Other parts makers will join Karmann inside the plant as Nissan pushes to boost the plant's production 25 percent to 400,000 units by adding three models by late 2006.
Magna Kansei and Calsonic Kansei will be inside the plant when production of the Tone small minivan starts in January.
Positioned along the assembly line, Magna Kansei will supply cockpit modules and Calsonic Kansei will provide front-end modules. The production start in December 2006 of the crossover based on the Qashqai concept, code-named P32L, likely will see more suppliers enter the Nissan factory.
"The factory within a factory is the ultimate lean production system conceivable," says Colin Dodge, managing director of Nissan Motor Manufacturing UK.
"The most important thing for me is the quality feedback of the system. It's the most unsophisticated but effective system: You just shout to the supplier when you've got a problem. It does away with other reporting systems and analysis."
Moving some suppliers in-house also frees up valuable space near the plant so other suppliers can move closer.
Lear Corp. is believed to be close to a location decision for a new 100,000-square-foot plant in Sunderland.
Local industrial real estate specialists claim that five or six more suppliers are looking for sites ranging in size from 20,000 to 100,000 square feet.
"As part of the Nissan Integrated Management System, we are actively talking to other Sunderland suppliers with a view to integrating production and to ensure we maintain the highest quality levels into the future," says Trevor Mann, deputy managing director of Nissan Motor Manufacturing U.K.

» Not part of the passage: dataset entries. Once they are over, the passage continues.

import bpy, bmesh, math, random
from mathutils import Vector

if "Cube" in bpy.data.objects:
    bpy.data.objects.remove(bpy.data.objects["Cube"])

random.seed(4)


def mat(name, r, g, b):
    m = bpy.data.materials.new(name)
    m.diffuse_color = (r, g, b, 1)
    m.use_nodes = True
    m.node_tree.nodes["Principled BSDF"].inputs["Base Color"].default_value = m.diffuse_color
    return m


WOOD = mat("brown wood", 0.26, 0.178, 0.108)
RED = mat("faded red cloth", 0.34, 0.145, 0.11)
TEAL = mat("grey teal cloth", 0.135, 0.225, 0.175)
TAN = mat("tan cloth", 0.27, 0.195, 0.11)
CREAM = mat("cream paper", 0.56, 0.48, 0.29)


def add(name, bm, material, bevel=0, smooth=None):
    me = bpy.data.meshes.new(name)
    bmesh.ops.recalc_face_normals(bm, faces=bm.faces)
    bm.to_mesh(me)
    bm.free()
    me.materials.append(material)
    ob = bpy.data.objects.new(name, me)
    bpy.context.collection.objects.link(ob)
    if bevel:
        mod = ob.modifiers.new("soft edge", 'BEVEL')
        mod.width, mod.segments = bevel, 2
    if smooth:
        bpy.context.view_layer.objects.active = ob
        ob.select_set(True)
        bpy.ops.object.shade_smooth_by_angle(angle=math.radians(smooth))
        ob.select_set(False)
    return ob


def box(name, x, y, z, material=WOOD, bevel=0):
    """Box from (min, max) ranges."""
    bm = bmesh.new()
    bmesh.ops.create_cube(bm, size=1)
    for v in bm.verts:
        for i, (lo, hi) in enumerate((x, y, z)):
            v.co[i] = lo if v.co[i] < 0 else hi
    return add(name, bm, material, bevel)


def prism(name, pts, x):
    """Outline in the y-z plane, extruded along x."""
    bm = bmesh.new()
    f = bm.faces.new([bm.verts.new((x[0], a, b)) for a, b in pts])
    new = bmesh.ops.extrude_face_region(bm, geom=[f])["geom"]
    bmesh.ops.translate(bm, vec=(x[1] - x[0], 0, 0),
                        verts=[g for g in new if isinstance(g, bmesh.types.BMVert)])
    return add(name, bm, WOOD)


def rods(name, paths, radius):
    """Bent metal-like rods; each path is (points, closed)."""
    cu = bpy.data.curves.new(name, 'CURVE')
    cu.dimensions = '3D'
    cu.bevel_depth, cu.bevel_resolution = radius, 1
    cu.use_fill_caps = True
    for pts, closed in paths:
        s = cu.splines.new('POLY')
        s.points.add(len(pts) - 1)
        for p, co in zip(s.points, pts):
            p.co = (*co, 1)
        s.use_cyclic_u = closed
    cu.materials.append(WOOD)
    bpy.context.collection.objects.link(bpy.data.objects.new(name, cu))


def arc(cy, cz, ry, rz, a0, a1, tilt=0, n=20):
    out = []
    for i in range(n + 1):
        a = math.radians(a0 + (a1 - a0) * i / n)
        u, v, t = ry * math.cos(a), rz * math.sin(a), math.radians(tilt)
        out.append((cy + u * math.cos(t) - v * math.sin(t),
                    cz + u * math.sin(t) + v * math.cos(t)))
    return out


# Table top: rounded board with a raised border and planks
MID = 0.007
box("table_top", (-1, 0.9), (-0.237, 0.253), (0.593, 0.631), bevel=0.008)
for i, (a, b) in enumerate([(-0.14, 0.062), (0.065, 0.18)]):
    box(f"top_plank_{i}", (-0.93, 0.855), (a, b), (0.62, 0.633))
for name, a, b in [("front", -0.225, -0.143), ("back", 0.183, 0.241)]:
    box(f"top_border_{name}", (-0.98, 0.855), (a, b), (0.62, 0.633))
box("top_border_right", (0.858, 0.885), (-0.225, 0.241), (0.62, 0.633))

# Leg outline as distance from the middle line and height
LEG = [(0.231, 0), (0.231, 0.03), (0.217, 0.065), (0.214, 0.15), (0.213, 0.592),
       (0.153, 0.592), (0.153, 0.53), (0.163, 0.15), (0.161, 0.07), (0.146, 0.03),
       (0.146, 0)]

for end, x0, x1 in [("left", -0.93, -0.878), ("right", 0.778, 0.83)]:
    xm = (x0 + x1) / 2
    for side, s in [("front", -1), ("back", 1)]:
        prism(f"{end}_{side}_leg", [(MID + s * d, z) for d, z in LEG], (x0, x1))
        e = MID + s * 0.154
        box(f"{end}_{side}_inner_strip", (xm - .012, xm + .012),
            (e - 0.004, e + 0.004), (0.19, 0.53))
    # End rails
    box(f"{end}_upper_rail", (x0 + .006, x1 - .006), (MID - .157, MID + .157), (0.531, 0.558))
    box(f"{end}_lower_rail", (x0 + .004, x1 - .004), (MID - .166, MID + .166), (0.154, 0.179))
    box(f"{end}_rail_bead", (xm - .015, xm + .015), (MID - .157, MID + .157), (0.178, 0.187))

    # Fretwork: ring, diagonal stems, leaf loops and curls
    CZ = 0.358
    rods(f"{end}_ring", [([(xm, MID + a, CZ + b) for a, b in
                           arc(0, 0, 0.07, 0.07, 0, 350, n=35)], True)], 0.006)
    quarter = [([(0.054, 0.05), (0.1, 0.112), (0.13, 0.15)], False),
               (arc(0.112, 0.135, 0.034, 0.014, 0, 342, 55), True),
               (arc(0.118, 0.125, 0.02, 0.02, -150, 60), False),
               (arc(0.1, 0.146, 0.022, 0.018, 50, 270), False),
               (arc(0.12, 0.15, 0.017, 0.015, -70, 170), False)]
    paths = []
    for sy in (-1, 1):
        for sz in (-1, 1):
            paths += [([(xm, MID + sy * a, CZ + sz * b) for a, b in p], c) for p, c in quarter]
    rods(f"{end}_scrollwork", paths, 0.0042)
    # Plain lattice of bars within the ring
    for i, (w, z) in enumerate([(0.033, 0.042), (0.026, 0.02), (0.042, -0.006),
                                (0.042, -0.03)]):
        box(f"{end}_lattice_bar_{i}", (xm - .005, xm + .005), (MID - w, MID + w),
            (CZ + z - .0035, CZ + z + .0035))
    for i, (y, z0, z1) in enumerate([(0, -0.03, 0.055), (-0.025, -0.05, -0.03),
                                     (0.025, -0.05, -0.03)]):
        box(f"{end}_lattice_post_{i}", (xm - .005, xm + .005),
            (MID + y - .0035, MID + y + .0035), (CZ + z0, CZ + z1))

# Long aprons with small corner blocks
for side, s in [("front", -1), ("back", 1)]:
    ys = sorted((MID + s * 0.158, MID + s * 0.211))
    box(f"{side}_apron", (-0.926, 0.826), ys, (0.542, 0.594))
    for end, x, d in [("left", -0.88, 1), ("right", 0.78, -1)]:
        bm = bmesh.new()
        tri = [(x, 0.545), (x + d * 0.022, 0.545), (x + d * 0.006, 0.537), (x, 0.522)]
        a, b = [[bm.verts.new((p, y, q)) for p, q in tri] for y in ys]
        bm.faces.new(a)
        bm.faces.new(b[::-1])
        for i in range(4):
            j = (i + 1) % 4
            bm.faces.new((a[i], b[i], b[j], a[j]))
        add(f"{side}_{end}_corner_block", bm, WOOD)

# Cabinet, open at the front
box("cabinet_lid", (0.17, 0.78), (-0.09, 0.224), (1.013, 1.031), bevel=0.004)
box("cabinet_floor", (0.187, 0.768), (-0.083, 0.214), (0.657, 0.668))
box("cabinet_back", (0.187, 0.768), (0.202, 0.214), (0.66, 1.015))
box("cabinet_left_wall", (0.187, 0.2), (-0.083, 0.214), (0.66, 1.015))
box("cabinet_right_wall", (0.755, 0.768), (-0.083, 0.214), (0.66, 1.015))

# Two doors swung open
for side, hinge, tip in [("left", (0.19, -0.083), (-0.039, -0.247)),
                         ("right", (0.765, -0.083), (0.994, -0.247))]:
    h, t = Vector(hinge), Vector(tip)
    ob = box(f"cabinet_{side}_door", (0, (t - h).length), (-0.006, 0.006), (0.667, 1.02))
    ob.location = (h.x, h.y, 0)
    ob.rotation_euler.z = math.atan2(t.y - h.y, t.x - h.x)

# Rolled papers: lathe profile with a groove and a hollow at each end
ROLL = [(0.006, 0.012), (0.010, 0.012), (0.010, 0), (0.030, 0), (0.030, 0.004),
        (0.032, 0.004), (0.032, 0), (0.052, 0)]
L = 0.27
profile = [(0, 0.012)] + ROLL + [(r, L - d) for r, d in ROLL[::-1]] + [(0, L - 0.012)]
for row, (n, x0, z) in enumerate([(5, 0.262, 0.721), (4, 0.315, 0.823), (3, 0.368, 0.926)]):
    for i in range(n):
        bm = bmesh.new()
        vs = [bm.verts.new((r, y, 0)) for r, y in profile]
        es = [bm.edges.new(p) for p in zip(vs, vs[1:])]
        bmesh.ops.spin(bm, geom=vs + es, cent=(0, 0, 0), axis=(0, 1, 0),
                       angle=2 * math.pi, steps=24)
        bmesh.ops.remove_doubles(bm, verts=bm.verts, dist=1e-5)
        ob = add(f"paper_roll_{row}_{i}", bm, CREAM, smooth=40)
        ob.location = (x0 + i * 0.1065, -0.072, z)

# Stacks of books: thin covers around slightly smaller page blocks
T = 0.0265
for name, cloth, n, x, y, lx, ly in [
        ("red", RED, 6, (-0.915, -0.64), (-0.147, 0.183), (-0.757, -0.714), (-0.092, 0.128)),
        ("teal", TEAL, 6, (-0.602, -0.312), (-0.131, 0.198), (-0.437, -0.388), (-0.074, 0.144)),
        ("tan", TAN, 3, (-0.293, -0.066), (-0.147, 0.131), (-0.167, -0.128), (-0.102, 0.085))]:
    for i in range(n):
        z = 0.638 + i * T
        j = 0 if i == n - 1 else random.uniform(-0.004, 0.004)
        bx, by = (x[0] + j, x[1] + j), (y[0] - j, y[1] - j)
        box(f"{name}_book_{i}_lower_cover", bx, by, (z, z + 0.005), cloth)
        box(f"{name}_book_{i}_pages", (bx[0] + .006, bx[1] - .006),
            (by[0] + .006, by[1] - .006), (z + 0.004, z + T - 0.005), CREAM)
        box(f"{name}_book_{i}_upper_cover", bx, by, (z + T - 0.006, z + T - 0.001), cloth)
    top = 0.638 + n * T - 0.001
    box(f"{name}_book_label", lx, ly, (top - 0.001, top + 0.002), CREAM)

Dodge says he also wants to see the current minimal inventory reduced further and the dozens of daily delivery truck movements around the plant eliminated. To facilitate the change, existing main production lines will be shortened and individual stations will be made more compact and user-friendly. Dodge likens the changes to introducing a "fishbonelike" structure within the plant, with suppliers connecting directly to the main spine of the assembly line.